She still spends most of her time in France, and today she seems more French than English. Watching her being interviewed by French reporters, speaking fluent French, she seems more natural, more at ease.
It looks like an admirable life, from a distance, but she’s had her share of sadness. Kate Barry, her eldest daughter, from her first marriage to the composer John Barry, died in Paris in 2013 after falling from a fourth-floor apartment.
Jane left Serge for the French director Jacques Doillon, with whom she had another daughter, the actress and singer-songwriter Lou Doillon. She still sings, and last year she released an album of songs written for her by Serge – he wrote some of his finest songs about her after they’d parted. “Which, for me, are the most beautiful,” she says. “Everything on Baby Alone in Babylone, which was perhaps the best record I ever made.”
That was two years after they’d split, and she’d already given birth to Lou, but the aura of their romance lived on in Serge’s songs. “I liked the ones after I left more, perhaps, because they were really about what he was feeling, and I felt it was deeper.” It felt emotional, singing them in front of him after a parting which caused them both such pain.
What made him so significant as an artiste, I ask her. “He really rediscovered the French language,” she tells me. “That’s why I think every writer these days is bound to mention his name.” She likens him to Picasso, passing through so many styles. “He never repeated himself.”
Like a true poet, he loved ambiguity. “There were always two meanings, and sometimes a third.” Yet he far preferred to simply call himself a songwriter. “He didn’t want to say he was a poet. He thought that was for Baudelaire and Apollinaire. The people he really appreciated were classical musicians.” He said that songwriting was a minor occupation. She found such modesty refreshing.

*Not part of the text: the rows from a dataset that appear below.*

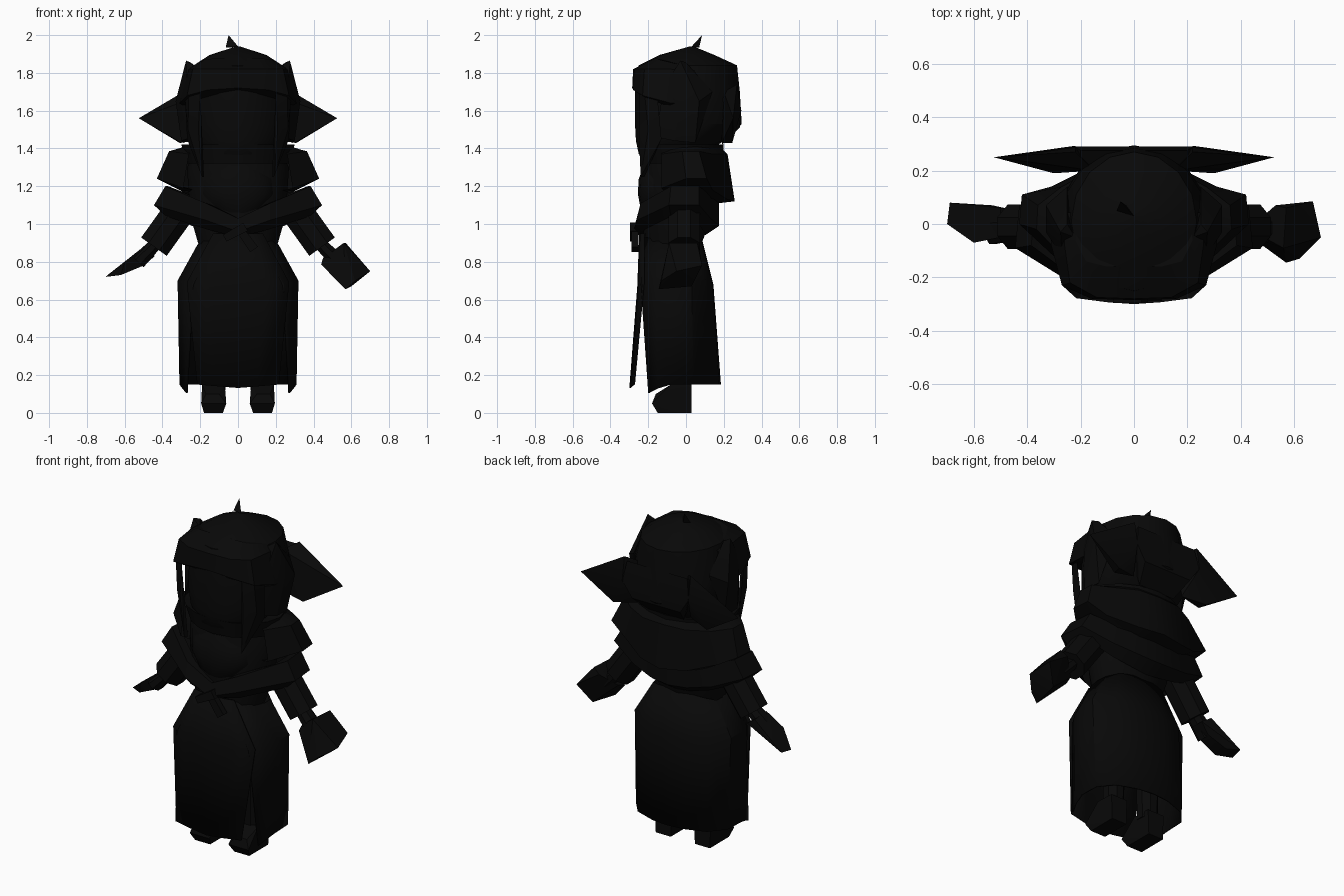
import bpy, bmesh, math
from mathutils import Vector

black = bpy.data.materials.new("soft black")
black.diffuse_color = (0.0025, 0.0025, 0.0025, 1)


def finish(name, bm):
    bmesh.ops.recalc_face_normals(bm, faces=bm.faces)
    me = bpy.data.meshes.new(name)
    bm.to_mesh(me)
    bm.free()
    me.materials.append(black)
    ob = bpy.data.objects.new(name, me)
    bpy.context.collection.objects.link(ob)
    return ob


def hull(name, pts, mirror=False):
    """Convex faceted solid; optionally a second copy mirrored in x."""
    for s, side in ((1, "right"), (-1, "left")) if mirror else ((1, ""),):
        bm = bmesh.new()
        for x, y, z in pts:
            bm.verts.new((s * x, y, z))
        bmesh.ops.convex_hull(bm, input=bm.verts)
        loose = [v for v in bm.verts if not v.link_faces]
        bmesh.ops.delete(bm, geom=loose, context='VERTS')
        bmesh.ops.dissolve_limit(bm, angle_limit=0.02, verts=bm.verts, edges=bm.edges)
        finish((name + "_" + side).rstrip("_"), bm)


def shell(name, rings, opened=False, caps=False, thick=0.0):
    """Loft of half rings (front to back), each mirrored in x."""
    bm = bmesh.new()
    loops = []
    for half in rings:
        pts = list(half) + [(-x, y, z) for x, y, z in reversed(half) if abs(x) > 1e-5]
        loops.append([bm.verts.new(p) for p in pts])
    n = len(loops[0])
    for a, b in zip(loops, loops[1:]):
        for i in range(n - 1 if opened else n):
            j = (i + 1) % n
            bm.faces.new((a[i], a[j], b[j], b[i]))
    if caps:
        bm.faces.new(loops[0])
        bm.faces.new(loops[-1])
    ob = finish(name, bm)
    if thick:
        m = ob.modifiers.new("thickness", 'SOLIDIFY')
        m.thickness = thick
    return ob


def oval(z, rx, y0, y1, n=8):
    c, r = (y0 + y1) / 2, (y1 - y0) / 2
    return [(0 if k in (0, n) else rx * math.sin(math.pi * k / n),
             c - r * math.cos(math.pi * k / n), z) for k in range(n + 1)]


def ovals(name, specs, **kw):
    return shell(name, [oval(*s) for s in specs], **kw)


def beam(name, a, b, wa, wb, ya, yb, sides=8, mirror=False):
    """Tapered limb in the front plane: w across, y deep."""
    a, b = Vector(a), Vector(b)
    d = (b - a).normalized()
    u = d.cross(Vector((0, 1, 0))).normalized()
    pts = []
    for c, w, y in ((a, wa, ya), (b, wb, yb)):
        for k in range(sides):
            t = 2 * math.pi * (k + 0.5) / sides
            pts.append(tuple(c + u * w * math.cos(t) + Vector((0, y * math.sin(t), 0))))
    hull(name, pts, mirror)


# head, collar and body
ovals("head", [(1.33, .10, -.22, -.02), (1.37, .19, -.25, .1), (1.44, .25, -.265, .2),
               (1.53, .28, -.27, .295), (1.70, .275, -.27, .285), (1.84, .235, -.25, .27),
               (1.895, .15, -.14, .15), (1.94, .01, .02, .04)], caps=True)
ovals("collar", [(1.32, .27, -.235, .19), (1.42, .30, -.26, .2), (1.40, .2, -.2, .15)])
ovals("torso", [(.86, .20, -.22, .07), (1.0, .24, -.23, .12), (1.15, .26, -.23, .15),
                (1.3, .27, -.22, .18), (1.4, .22, -.2, .18)], caps=True)
ovals("chest", [(1.04, .06, -.22, -.1), (1.08, .15, -.24, -.05), (1.16, .20, -.255, 0),
                (1.24, .19, -.25, 0), (1.31, .12, -.22, -.05)], caps=True)

# head wrap across the brow
shell("brow_wrap", [
    [(0, -.25, 1.70), (.15, -.25, 1.69), (.25, -.2, 1.66), (.28, -.08, 1.62), (.2, .06, 1.62), (0, .06, 1.62)],
    [(0, -.285, 1.72), (.16, -.28, 1.71), (.27, -.23, 1.68), (.31, -.08, 1.64), (.31, .04, 1.64), (0, .06, 1.64)],
    [(0, -.28, 1.82), (.14, -.275, 1.82), (.24, -.22, 1.82), (.26, -.08, 1.82), (.26, .04, 1.80), (0, .06, 1.82)],
    [(0, -.16, 1.88), (.1, -.16, 1.88), (.18, -.14, 1.87), (.22, -.06, 1.85), (.2, .05, 1.83), (0, .06, 1.86)],
], caps=True)

# hair: side locks, front locks, back flares and top tuft
hull("side_lock", [(.275, -.03, 1.865), (.25, .0, 1.855), (.33, -.03, 1.65), (.33, .07, 1.65),
                   (.27, -.12, 1.72), (.25, .14, 1.7), (.30, -.06, 1.44), (.29, .05, 1.43),
                   (.22, -.05, 1.83), (.24, -.16, 1.46)], mirror=True)
hull("front_lock", [(.26, -.22, 1.70), (.20, -.25, 1.70), (.28, -.15, 1.66), (.265, -.2, 1.5),
                    (.21, -.25, 1.5), (.27, -.13, 1.45), (.19, -.24, 1.25), (.18, -.22, 1.25)],
     mirror=True)
hull("hair_flare", [(.525, .25, 1.56), (.22, .27, 1.74), (.30, .19, 1.43), (.31, .245, 1.43),
                    (.22, .293, 1.6), (.15, .2, 1.7), (.17, .2, 1.45)], mirror=True)
hull("back_hair", [(s * x, y, z) for s in (-1, 1) for x, y, z in
                   ((.2, .275, 1.72), (.22, .29, 1.6), (.16, .285, 1.51), (.12, .19, 1.42),
                    (.2, .18, 1.66))])
hull("top_tuft", [(-.05, .085, 2.0), (0, .03, 1.94), (-.065, .05, 1.935), (-.03, .07, 1.935)])

# upper cape, open at the front
shell("upper_cape", [
    [(.22, -.12, 1.40), (.27, -.03, 1.41), (.28, .06, 1.41), (.22, .13, 1.4), (.12, .18, 1.4), (0, .19, 1.4)],
    [(.26, -.13, 1.37), (.365, -.02, 1.385), (.36, .07, 1.385), (.27, .14, 1.37), (.14, .21, 1.37), (0, .22, 1.37)],
    [(.29, -.13, 1.19), (.43, .0, 1.24), (.42, .11, 1.24), (.31, .14, 1.18), (.15, .22, 1.13), (0, .258, 1.12)],
    [(.2, -.11, 1.17), (.30, -.03, 1.175), (.29, .06, 1.17), (.2, .13, 1.12), (.1, .16, 1.11), (0, .17, 1.11)],
], opened=True)

# draped sash that crosses the arms and meets at the front knot
shell("draped_sash", [
    [(0, -.2, 1.02), (.14, -.2, 1.10), (.3, -.08, 1.16), (.3, .05, 1.16), (.2, .1, 1.13), (.1, .13, 1.1), (0, .14, 1.1)],
    [(0, -.25, 1.03), (.17, -.24, 1.11), (.385, -.08, 1.20), (.37, .07, 1.20), (.24, .13, 1.15), (.12, .165, 1.12), (0, .175, 1.12)],
    [(0, -.28, .96), (.17, -.26, 1.02), (.445, -.09, 1.10), (.43, .07, 1.10), (.26, .13, 1.03), (.12, .165, 1.0), (0, .175, .99)],
    [(0, -.23, .93), (.16, -.22, .97), (.38, -.08, 1.04), (.36, .05, 1.04), (.22, .08, .98), (.1, .1, .95), (0, .1, .94)],
])
beam("knot", (-.07, -.275, .925), (.04, -.275, .985), .028, .035, .03, .03, 4)
beam("knot_tail", (.01, -.27, .97), (.085, -.27, .865), .03, .035, .025, .025, 4)

# coat skirt, open at the front, with a hanging front panel
shell("skirt", [
    [(.10, -.22, .93), (.18, -.14, .92), (.215, -.05, .89), (.21, .01, .89), (.15, .06, .91), (.07, .08, .92), (0, .085, .92)],
    [(.24, -.24, .68), (.29, -.16, .69), (.32, -.07, .7), (.32, .03, .7), (.23, .105, .69), (.1, .14, .68), (0, .145, .68)],
    [(.275, -.2, .105), (.295, -.15, .13), (.31, -.08, .15), (.305, .04, .15), (.23, .13, .15), (.1, .175, .15), (0, .185, .15)],
], opened=True, thick=0.01)
shell("front_panel", [
    [(.13, -.22, .95), (.07, -.235, .95), (0, -.24, .95)],
    [(.27, -.22, .69), (.15, -.245, .68), (0, -.25, .67)],
    [(.215, -.27, .15), (.1, -.285, .14), (0, -.292, .132)],
], opened=True, thick=-0.008)

# arms and hands
beam("sleeve", (.28, -.01, 1.11), (.445, -.01, .88), .09, .09, .09, .09, mirror=True)
beam("wrist", (.43, -.01, .90), (.53, -.02, .80), .035, .045, .05, .06, mirror=True)
hull("right_mitten", [(.57, .06, .90), (.53, .07, .87), (.67, .085, .78), (.7, -.05, .75),
                      (.62, -.13, .70), (.57, -.145, .655), (.6, .03, .67), (.5, -.08, .78),
                      (.45, 0, .80), (.44, -.05, .785), (.56, -.09, .90), (.45, -.03, .82)])
hull("left_hand", [(-.44, -.03, .83), (-.44, .05, .83), (-.50, -.05, .88), (-.50, .06, .87),
                   (-.6, -.07, .80), (-.53, .07, .83), (-.69, .08, .73), (-.7, .0, .72),
                   (-.62, -.05, .73), (-.62, .04, .73), (-.5, .03, .78), (-.5, -.04, .78)])

# legs and boots
beam("leg", (.12, -.03, .12), (.12, -.03, .8), .058, .075, .058, .075, mirror=True)
hull("boot", [(.08, -.15, 0), (.18, -.15, 0), (.08, .03, 0), (.18, .03, 0),
              (.062, -.18, .05), (.195, -.18, .05), (.10, -.16, .1), (.17, -.16, .1),
              (.07, -.08, .15), (.19, -.08, .15), (.075, .03, .15), (.185, .03, .15)], mirror=True)

# soften only the shallow edges
for ob in bpy.data.objects:
    ob.select_set(True)
    bpy.context.view_layer.objects.active = ob
bpy.ops.object.shade_smooth_by_angle(angle=math.radians(30))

Time’s up. Jane has another appointment. A French TV crew are waiting. I return to Andrew and his photos. “The problem with photography is that it starts to overwrite your memories of what you didn’t photograph,” he says. I think I know what he means. The more you look at these photos of his sister, the more unreal the real person becomes.
However Andrew has a very clear memory of his final meeting with Serge Gainsbourg, about six months before he died. “I bought him a 1910 bottle of Absinthe from Sotheby’s.” Andrew went to see him in his home in Paris, and they watched a film together. “He was asleep within five minutes of putting on the video, so I got up, crept out of the black house and into the black street and that was the last time I saw him.”
In the end, it was the same old, sad old story. “The main problem with Serge is just that he became an alcoholic, and had no particular interest in stopping himself.” So what was the connection between his sister and the chanteur? I ask him. “Sex,” he says, and everyone laughs, but then stops and thinks about it. “It was the attraction of opposites, in a way.”
Jane & Serge is at the Musée des Beaux Arts in Calais (calais.fr) until 4 November